Looking at Writing

Kindergarten: Writing Sample 5

Kindergarteners are often enthusiastic writers and they will weave writing activities into their play. Provide budding writers with experiences that give them something to write about. Invented spelling is normal at this age, as children are translating the sounds of spoken words into writing. Children at this age can read their own writing and should be encouraged to read aloud!

  • Print own first and last name
  • Draw a picture that tells a story and label or write about the picture
  • Write upper- and lowercase letters (may not be clearly written)
"The difference between the right word and the almost right word is the difference between lightning and a lightning bug. " — Mark Twain

Context of writing

A kindergarten boy wrote this story during writing workshop where students were encouraged to write about something they were an "expert" on. This is the final page of a three-page book about planets.

What is this child able to do as a writer?

  • This student has a lot of ideas to share.
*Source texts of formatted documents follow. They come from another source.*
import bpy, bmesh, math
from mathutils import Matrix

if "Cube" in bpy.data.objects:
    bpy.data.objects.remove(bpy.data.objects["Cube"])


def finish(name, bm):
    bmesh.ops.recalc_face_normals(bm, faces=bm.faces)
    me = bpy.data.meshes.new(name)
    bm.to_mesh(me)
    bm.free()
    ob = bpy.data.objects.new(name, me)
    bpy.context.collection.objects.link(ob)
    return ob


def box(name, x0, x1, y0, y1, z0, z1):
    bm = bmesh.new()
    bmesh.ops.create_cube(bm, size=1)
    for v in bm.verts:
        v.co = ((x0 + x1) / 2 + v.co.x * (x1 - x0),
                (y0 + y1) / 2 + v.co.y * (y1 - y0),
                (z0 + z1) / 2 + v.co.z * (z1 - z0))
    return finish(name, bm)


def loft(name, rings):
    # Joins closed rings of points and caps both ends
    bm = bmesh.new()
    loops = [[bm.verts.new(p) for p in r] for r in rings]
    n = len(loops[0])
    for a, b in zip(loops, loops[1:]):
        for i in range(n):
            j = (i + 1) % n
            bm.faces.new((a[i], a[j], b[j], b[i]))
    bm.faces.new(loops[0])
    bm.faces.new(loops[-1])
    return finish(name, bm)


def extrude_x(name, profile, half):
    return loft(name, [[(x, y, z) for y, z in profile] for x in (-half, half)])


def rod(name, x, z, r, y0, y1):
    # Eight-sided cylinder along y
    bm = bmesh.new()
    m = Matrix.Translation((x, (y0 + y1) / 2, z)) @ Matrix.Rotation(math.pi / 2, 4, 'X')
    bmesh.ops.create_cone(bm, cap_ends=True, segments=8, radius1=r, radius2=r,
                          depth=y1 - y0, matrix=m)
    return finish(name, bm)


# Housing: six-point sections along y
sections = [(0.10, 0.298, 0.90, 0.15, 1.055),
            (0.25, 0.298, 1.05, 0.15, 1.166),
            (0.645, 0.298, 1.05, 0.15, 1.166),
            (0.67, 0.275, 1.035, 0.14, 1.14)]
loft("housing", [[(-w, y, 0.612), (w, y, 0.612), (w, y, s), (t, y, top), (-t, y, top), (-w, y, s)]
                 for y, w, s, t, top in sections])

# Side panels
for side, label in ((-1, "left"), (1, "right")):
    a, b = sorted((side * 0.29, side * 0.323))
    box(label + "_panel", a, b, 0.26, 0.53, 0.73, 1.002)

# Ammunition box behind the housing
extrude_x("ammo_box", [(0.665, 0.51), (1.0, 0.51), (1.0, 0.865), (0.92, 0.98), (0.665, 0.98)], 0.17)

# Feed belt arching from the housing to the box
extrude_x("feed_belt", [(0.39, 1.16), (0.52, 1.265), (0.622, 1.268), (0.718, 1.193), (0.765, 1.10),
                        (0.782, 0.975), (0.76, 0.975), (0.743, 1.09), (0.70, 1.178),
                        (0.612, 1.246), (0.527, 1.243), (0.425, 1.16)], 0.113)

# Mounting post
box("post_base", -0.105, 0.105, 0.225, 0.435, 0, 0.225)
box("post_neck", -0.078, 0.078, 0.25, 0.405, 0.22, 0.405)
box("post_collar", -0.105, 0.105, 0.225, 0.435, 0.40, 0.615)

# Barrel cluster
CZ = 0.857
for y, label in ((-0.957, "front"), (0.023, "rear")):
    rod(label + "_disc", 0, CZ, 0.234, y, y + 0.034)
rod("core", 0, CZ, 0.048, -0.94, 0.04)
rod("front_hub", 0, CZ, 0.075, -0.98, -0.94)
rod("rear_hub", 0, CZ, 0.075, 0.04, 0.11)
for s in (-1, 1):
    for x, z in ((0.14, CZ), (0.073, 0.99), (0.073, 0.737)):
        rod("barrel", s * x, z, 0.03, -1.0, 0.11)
He writes several sentences to share his expertise about planets.
  • He has a solid concept of word.
  • He uses descriptive language ('orange' and 'smallest')
  • He is beginning to revise his writing. He has written the "sun is the biggest planet" and written over it "sun is a big star" to correct his information.

Move your cursor over each red bubble image marker for observations about this child’s writing.
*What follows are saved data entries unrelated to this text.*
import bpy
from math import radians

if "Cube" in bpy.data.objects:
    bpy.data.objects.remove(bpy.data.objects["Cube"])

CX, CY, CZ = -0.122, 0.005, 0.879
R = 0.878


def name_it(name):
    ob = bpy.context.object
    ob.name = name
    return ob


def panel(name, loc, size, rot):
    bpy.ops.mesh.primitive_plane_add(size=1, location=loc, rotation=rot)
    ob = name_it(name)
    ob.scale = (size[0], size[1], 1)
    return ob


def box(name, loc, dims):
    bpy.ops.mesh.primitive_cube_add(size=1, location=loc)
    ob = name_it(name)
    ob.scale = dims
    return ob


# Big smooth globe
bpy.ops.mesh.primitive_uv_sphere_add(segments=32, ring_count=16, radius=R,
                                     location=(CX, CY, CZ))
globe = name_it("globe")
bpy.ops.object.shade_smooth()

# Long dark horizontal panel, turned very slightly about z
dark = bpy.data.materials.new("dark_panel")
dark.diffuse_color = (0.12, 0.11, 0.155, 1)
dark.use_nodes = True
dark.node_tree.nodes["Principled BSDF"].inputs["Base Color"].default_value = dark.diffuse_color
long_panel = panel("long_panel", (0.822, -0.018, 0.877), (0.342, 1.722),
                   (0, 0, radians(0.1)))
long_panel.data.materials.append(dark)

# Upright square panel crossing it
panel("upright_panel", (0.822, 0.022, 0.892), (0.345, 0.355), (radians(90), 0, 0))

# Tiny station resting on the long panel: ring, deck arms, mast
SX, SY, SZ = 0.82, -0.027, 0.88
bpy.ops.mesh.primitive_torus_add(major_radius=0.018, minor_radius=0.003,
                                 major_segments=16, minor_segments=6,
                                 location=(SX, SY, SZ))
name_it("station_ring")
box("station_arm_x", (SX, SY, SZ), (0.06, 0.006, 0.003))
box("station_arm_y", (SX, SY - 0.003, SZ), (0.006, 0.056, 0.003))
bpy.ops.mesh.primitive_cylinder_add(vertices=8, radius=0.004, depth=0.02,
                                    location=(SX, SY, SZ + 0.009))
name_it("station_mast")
[Click the sample to view the full size image. See transcript]


I am traveling in a rocket ship to Saturn and Saturn is orange. Pluto is the smallest planet and sun is a big star. ("the biggest planet" was written over in blue)

What does this child need to learn next?
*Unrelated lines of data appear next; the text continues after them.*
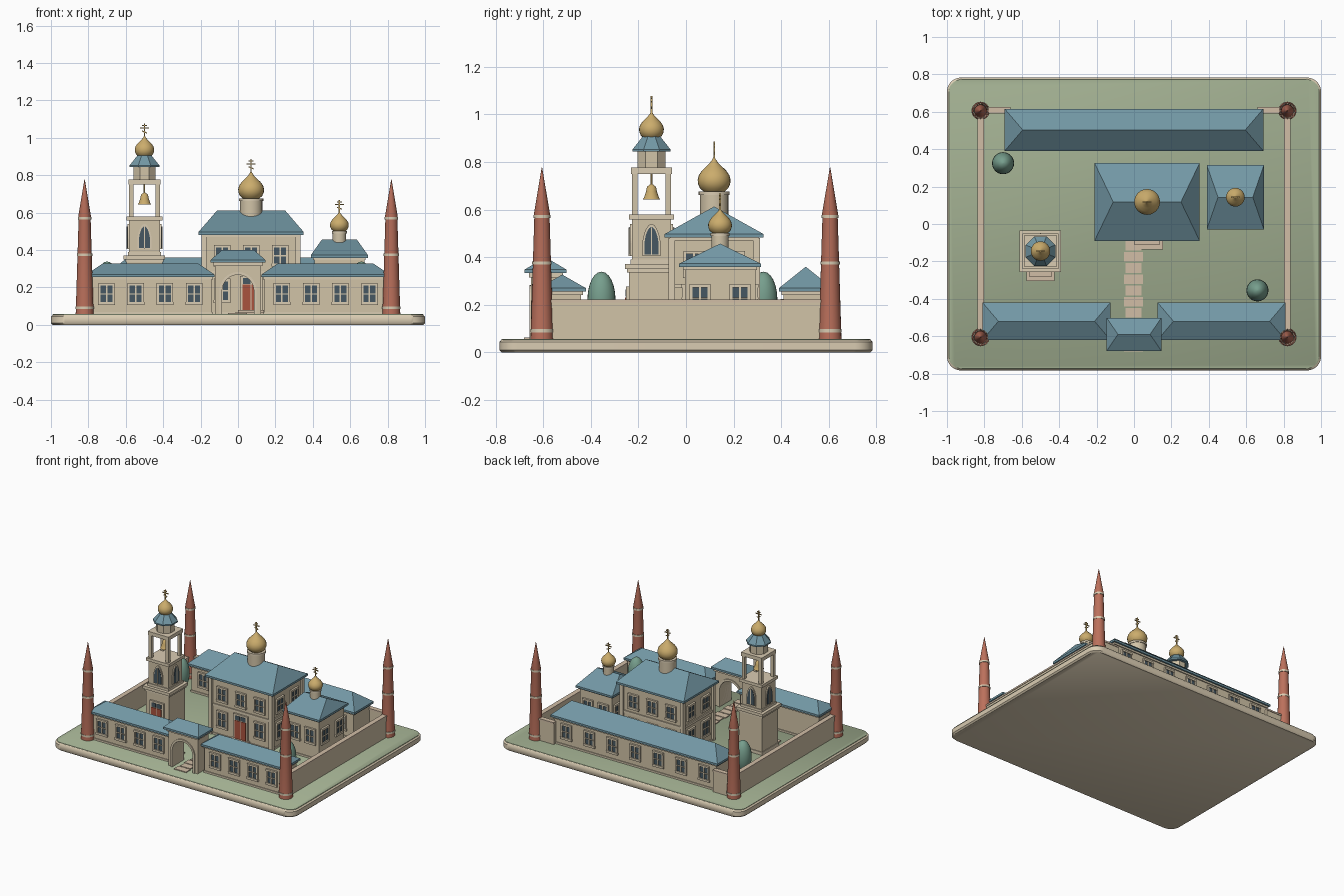
import bpy, bmesh
from math import pi, sin, cos
from mathutils import Matrix, Vector

if "Cube" in bpy.data.objects:
    bpy.data.objects.remove(bpy.data.objects["Cube"])


def material(name, *rgb):
    color = [(c / 255) ** 2.2 for c in rgb] + [1]
    m = bpy.data.materials.new(name)
    m.use_nodes = True
    m.diffuse_color = color
    m.node_tree.nodes["Principled BSDF"].inputs["Base Color"].default_value = color
    return m


WALL = material("cream plaster", 208, 194, 166)
TRIM = material("pale stone", 217, 203, 177)
PATH = material("paving stone", 208, 188, 165)
ROOF = material("blue roof", 114, 150, 163)
GRASS = material("grass", 165, 179, 148)
BRICK = material("red brick", 186, 112, 92)
GOLD = material("gold", 202, 171, 108)
GLASS = material("dark glass", 72, 88, 98)
LEAF = material("foliage", 118, 157, 140)
DOOR = material("red door", 168, 84, 65)
GROUND = 0.05


def finish(name, bm, mats, loc=(0, 0, 0), angle=0, smooth=False):
    bmesh.ops.recalc_face_normals(bm, faces=bm.faces)
    mesh = bpy.data.meshes.new(name)
    bm.to_mesh(mesh)
    bm.free()
    for m in mats:
        mesh.materials.append(m)
    ob = bpy.data.objects.new(name, mesh)
    bpy.context.collection.objects.link(ob)
    ob.location = loc
    ob.rotation_euler.z = angle
    if smooth:
        bpy.ops.object.select_all(action='DESELECT')
        ob.select_set(True)
        bpy.context.view_layer.objects.active = ob
        bpy.ops.object.shade_smooth_by_angle(angle=0.7)
    return ob


def add_box(bm, cx, cy, hx, hy, z0, z1, index=0):
    mat = Matrix.Translation((cx, cy, (z0 + z1) / 2)) @ Matrix.Diagonal((2 * hx, 2 * hy, z1 - z0, 1))
    verts = bmesh.ops.create_cube(bm, size=1, matrix=mat)["verts"]
    for f in {f for v in verts for f in v.link_faces}:
        f.material_index = index


def boxes(name, mat, *dims):
    bm = bmesh.new()
    for d in dims:
        add_box(bm, *d)
    return finish(name, bm, [mat])


def hip_roof(name, cx, cy, hx, hy, z, top, inset, lip=0.015):
    bm = bmesh.new()
    add_box(bm, 0, 0, hx, hy, z, z + lip)
    ring = [bm.verts.new((x, y, z + lip)) for x, y in ((-hx, -hy), (hx, -hy), (hx, hy), (-hx, hy))]
    a, b = (bm.verts.new((s * (hx - inset), 0, top)) for s in (-1, 1))
    for f in ((ring[0], ring[1], b, a), (ring[2], ring[3], a, b), (ring[1], ring[2], b), (ring[3], ring[0], a)):
        bm.faces.new(f)
    return finish(name, bm, [ROOF], (cx, cy, 0))


def lathe(name, mat, x, y, profile, sides=24, smooth=True, turn=0):
    bm = bmesh.new()
    rings = [[bm.verts.new((r * cos(turn + 2 * pi * i / sides), r * sin(turn + 2 * pi * i / sides), z))
              for i in range(sides)] for r, z in profile]
    for lo, hi in zip(rings, rings[1:]):
        for i in range(sides):
            j = (i + 1) % sides
            bm.faces.new((lo[i], lo[j], hi[j], hi[i]))
    bm.faces.new(rings[0])
    bm.faces.new(rings[-1])
    return finish(name, bm, [mat], (x, y, 0), smooth=smooth)


def prism(name, mat, points, depth, loc, angle=0):
    # Upright outline in x and z, pushed out towards the front
    bm = bmesh.new()
    face = bm.faces.new([bm.verts.new((x, 0, z)) for x, z in points])
    out = bmesh.ops.extrude_face_region(bm, geom=[face])["geom"]
    bmesh.ops.translate(bm, vec=(0, -depth, 0), verts=[v for v in out if isinstance(v, bmesh.types.BMVert)])
    return finish(name, bm, [mat], loc, angle)


def arch(hw, spring, rise, power=1.0, n=16):
    curve = [(hw * cos(pi * i / n), spring + rise * sin(pi * i / n) ** power) for i in range(n + 1)]
    return [(hw, 0)] + curve + [(-hw, 0)]


def window(name, x, y, z0, z1, angle=0, hw=0.038):
    # Glass sheet behind a frame with cross bars
    bm = bmesh.new()
    mid = (z0 + z1) / 2
    add_box(bm, 0, -0.001, hw, 0.005, z0, z1, 1)
    for bx, t in ((-hw, .006), (0, .004), (hw, .006)):
        add_box(bm, bx, -0.004, t, 0.008, z0, z1)
    for bz, t, w in ((z0, .008, hw + .008), (mid, .003, hw), (z1, .007, hw + .006)):
        add_box(bm, 0, -0.005, w, 0.009, bz - t, bz + t)
    return finish(name, bm, [TRIM, GLASS], (x, y, 0), angle)


def door(name, x, y, hw, top):
    bm = bmesh.new()
    add_box(bm, 0, -0.004, hw + .012, 0.008, GROUND, top + .012)
    for s in (-1, 1):
        add_box(bm, s * hw / 2, -0.008, hw / 2 - .002, 0.008, GROUND + .02, top - .035, 1)
        add_box(bm, s * hw / 2, -0.008, hw / 2 - .004, 0.006, top - .03, top, 2)
    return finish(name, bm, [TRIM, DOOR, GLASS], (x, y, 0))


def onion(name, x, y, z, r, h, cross):
    shape = ((.62, 0), (.86, .1), (.98, .23), (1, .35), (.93, .48), (.74, .61), (.48, .73), (.25, .84), (.1, .94), (.04, 1))
    lathe(name, GOLD, x, y, [(r * a, z + h * b) for a, b in shape])
    # Three-bar cross with a tilted lower bar
    bm = bmesh.new()
    add_box(bm, 0, 0, .0035, .0035, -0.01, cross)
    add_box(bm, 0, 0, .013, .003, cross * .8, cross * .8 + .006)
    add_box(bm, 0, 0, .024, .003, cross * .58, cross * .58 + .006)
    count = len(bm.verts)
    add_box(bm, 0, 0, .014, .003, -.003, .003)
    bm.verts.ensure_lookup_table()
    bmesh.ops.transform(bm, matrix=Matrix.Translation((0, 0, cross * .3)) @ Matrix.Rotation(.4, 4, 'Y'), verts=bm.verts[count:])
    finish(name + "_cross", bm, [GOLD], (x, y, z + h))


def hall(name, cx, cy, hx, hy, top):
    boxes(name + "_walls", WALL, (cx, cy, hx, hy, GROUND, top))
    boxes(name + "_trim", TRIM, (cx, cy, hx + .008, hy + .008, top - .015, top),
          (cx, cy, hx + .006, hy + .006, GROUND, GROUND + .02))


# Rounded base slab and lawn
def slab(name, mat, hx, hy, r, z0, z1, bevel):
    bm = bmesh.new()
    pts = [(sx * (hx - r) + r * cos(a0 + i * pi / 16), sy * (hy - r) + r * sin(a0 + i * pi / 16))
           for sx, sy, a0 in ((1, 1, 0), (-1, 1, pi / 2), (-1, -1, pi), (1, -1, 1.5 * pi)) for i in range(9)]
    rows = [[bm.verts.new((x * s, y * s, z)) for x, y in pts]
            for s, z in ((1 - bevel, z0), (1, z0 + bevel), (1, z1 - bevel), (1 - bevel, z1))]
    for lo, hi in zip(rows, rows[1:]):
        for i in range(len(pts)):
            j = (i + 1) % len(pts)
            bm.faces.new((lo[i], lo[j], hi[j], hi[i]))
    bm.faces.new(rows[0])
    bm.faces.new(rows[-1])
    finish(name, bm, [mat], smooth=True)


slab("base_slab", TRIM, 1, .783, .075, 0, .054, .01)
slab("lawn", GRASS, .991, .774, .07, .048, .057, .001)

# Boundary walls and corner towers
for s in (-1, 1):
    boxes("side_wall", WALL, (s * .82, 0, .014, .6, GROUND, .21))
    boxes("side_wall_cap", PATH, (s * .82, 0, .018, .6, .21, .222))
    boxes("back_wall", WALL, (s * .74, .608, .08, .014, GROUND, .21))
    boxes("back_wall_cap", PATH, (s * .74, .608, .08, .018, .21, .222))
    for y in (-.605, .605):
        x = s * .82
        lathe("corner_tower", BRICK, x, y, [(.048, GROUND), (.032, .57), (.034, .58), (.001, .777)])
        for z, r in ((.09, .049), (.375, .041), (.57, .036)):
            lathe("tower_band", TRIM, x, y, [(r, z - .006), (r, z + .008)])

# Front wings
for s in (-1, 1):
    cx = s * .468
    hall("front_wing", cx, -.52, .325, .08, .257)
    hip_roof("front_wing_roof", cx, -.52, .342, .1, .255, .327, .085)
    for i in range(4):
        window("wing_window", s * (.235 + .156 * i), -.6, .115, .217)

# Back range
hall("back_range", 0, .503, .672, .093, .257)
hip_roof("back_range_roof", 0, .503, .692, .113, .255, .36, .097)
for i in range(7):
    x = -.57 + .19 * i
    window("range_back_window", x, .596, .115, .217, pi)
    window("range_front_window", x, .41, .115, .217)

# Gatehouse with arched passage
opening = arch(.085, .13, .088)
prism("gatehouse", WALL, [(.122, 0), (.122, .285), (-.122, .285), (-.122, 0)] + opening[::-1], .125, (0, -.525, GROUND))
prism("gate_arch_trim", TRIM, arch(.1, .13, .103) + opening[::-1], .14, (0, -.518, GROUND))
boxes("gate_cornice", TRIM, (0, -.588, .132, .072, .315, .335))
hip_roof("gate_roof", 0, -.59, .146, .088, .333, .4, .06)

# Paved path
for i in range(10):
    boxes("path_slab", PATH, (-.003, -.655 + .06 * i, .05 - .008 * (i % 2), .026, GROUND, .063))

# Main church
cx, cy, hx, hy = .07, .118, .25, .178
hall("church", cx, cy, hx, hy, .485)
boxes("church_pilasters", TRIM, *[(cx + sx * hx, cy + sy * hy, .014, .014, GROUND, .48) for sx in (-1, 1) for sy in (-1, 1)])
boxes("church_band", TRIM, (cx, cy, hx + .007, hy + .007, .27, .288))
hip_roof("church_roof", cx, cy, .281, .208, .482, .613, .1)
for z0, z1 in ((.125, .24), (.32, .42)):
    for off in (-.155, 0, .155):
        if off or z0 > .3:
            window("church_front_window", cx + off, cy - hy, z0, z1)
        window("church_back_window", cx + off, cy + hy, z0, z1, pi)
    for off in (-.085, .085):
        for s in (-1, 1):
            window("church_side_window", cx + s * hx, cy + off, z0, z1, s * pi / 2)
door("church_door", cx, cy - hy, .048, .25)
boxes("church_steps", PATH, (cx, -.085, .085, .05, GROUND, .066), (cx, -.075, .07, .035, GROUND, .08))
lathe("church_drum", WALL, cx, cy, [(.06, .55), (.06, .67)])
lathe("church_drum_ring", TRIM, cx, cy, [(.065, .662), (.065, .677)])
onion("church_dome", cx, cy, .675, .069, .145, .066)

# Small chapel
cx, cy, hx, hy = .542, .143, .133, .148
hall("chapel", cx, cy, hx, hy, .362)
hip_roof("chapel_roof", cx, cy, .153, .172, .358, .457, .06)
for off in (-.075, .075):
    for s in (-1, 1):
        window("chapel_side_window", cx + s * hx, cy + off * 1.12, .175, .28, s * pi / 2)
        window("chapel_end_window", cx + off * .85, cy + s * hy, .175, .28, 0 if s < 0 else pi)
lathe("chapel_drum", WALL, cx, cy, [(.036, .42), (.036, .5)])
lathe("chapel_drum_ring", TRIM, cx, cy, [(.04, .49), (.04, .502)])
onion("chapel_dome", cx, cy, .5, .05, .105, .062)

# Bell tower: two square tiers, open belfry, octagonal lantern
tx, ty = -.5, -.145
boxes("bell_tower_tiers", WALL, (tx, ty, .095, .095, GROUND, .35), (tx, ty, .082, .082, .35, .56))
boxes("bell_tower_cornices", TRIM, (tx, ty, .1, .1, GROUND, .08), (tx, ty, .102, .102, .335, .35),
      (tx, ty, .111, .111, .35, .372), (tx, ty, .088, .088, .372, .39), (tx, ty, .095, .095, .558, .58),
      (tx, ty, .086, .086, .75, .777))
boxes("belfry_posts", WALL, *[(tx + sx * .07, ty + sy * .07, .012, .012, .58, .75) for sx in (-1, 1) for sy in (-1, 1)])
for i in range(4):
    a = i * pi / 2
    pos = Vector((tx, ty, .405)) + Matrix.Rotation(a, 3, 'Z') @ Vector((0, -.081, 0))
    prism("arch_window_frame", TRIM, arch(.038, .055, .08, 1.4), .009, pos, a)
    prism("arch_window_glass", GLASS, [(x, z + .006) for x, z in arch(.029, .05, .066, 1.4)], .012, pos, a)
    prism("arch_window_bar", TRIM, [(-.003, 0), (.003, 0), (.003, .12), (-.003, .12)], .015, pos, a)
door("bell_tower_door", tx, ty - .095, .045, .265)
boxes("bell_tower_steps", PATH, (tx, -.27, .075, .035, GROUND, .066), (tx, -.255, .062, .025, GROUND, .08))
lathe("bell", GOLD, tx, ty, [(.036, .643), (.031, .652), (.023, .675), (.019, .695), (.008, .705), (.004, .707), (.004, .75)])
lathe("lantern", WALL, tx, ty, [(.064, .775), (.064, .85)], 8, False, pi / 8)
lathe("lantern_roof", ROOF, tx, ty, [(.086, .843), (.086, .853), (.04, .907)], 8, False, pi / 8)
onion("bell_tower_dome", tx, ty, .9, .052, .112, .065)

# Trees
for x, y in ((-.7, .325), (.66, -.355)):
    lathe("tree_trunk", DOOR, x, y, [(.012, GROUND), (.01, .15)], 10)
    lathe("tree_crown", LEAF, x, y, [(.001 + .058 * sin(pi * i / 12), .222 - .117 * cos(pi * i / 12)) for i in range(13)])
This student is not using any punctuation in his writing. He may be so excited to get all of his information on the page when he writes that he can't think about using mechanics at the same time. He should be encouraged to re-read his writing aloud to himself or someone else. He could be taught to listen for natural pauses in his words, which would signal the ends of sentences. He may also hear where he has forgotten a word in a sentence ('and sun is a big star' — omitted the 'the' before sun).

"Oh, magic hour, when a child first knows she can read printed words!" — A Tree Grows in Brooklyn, 1943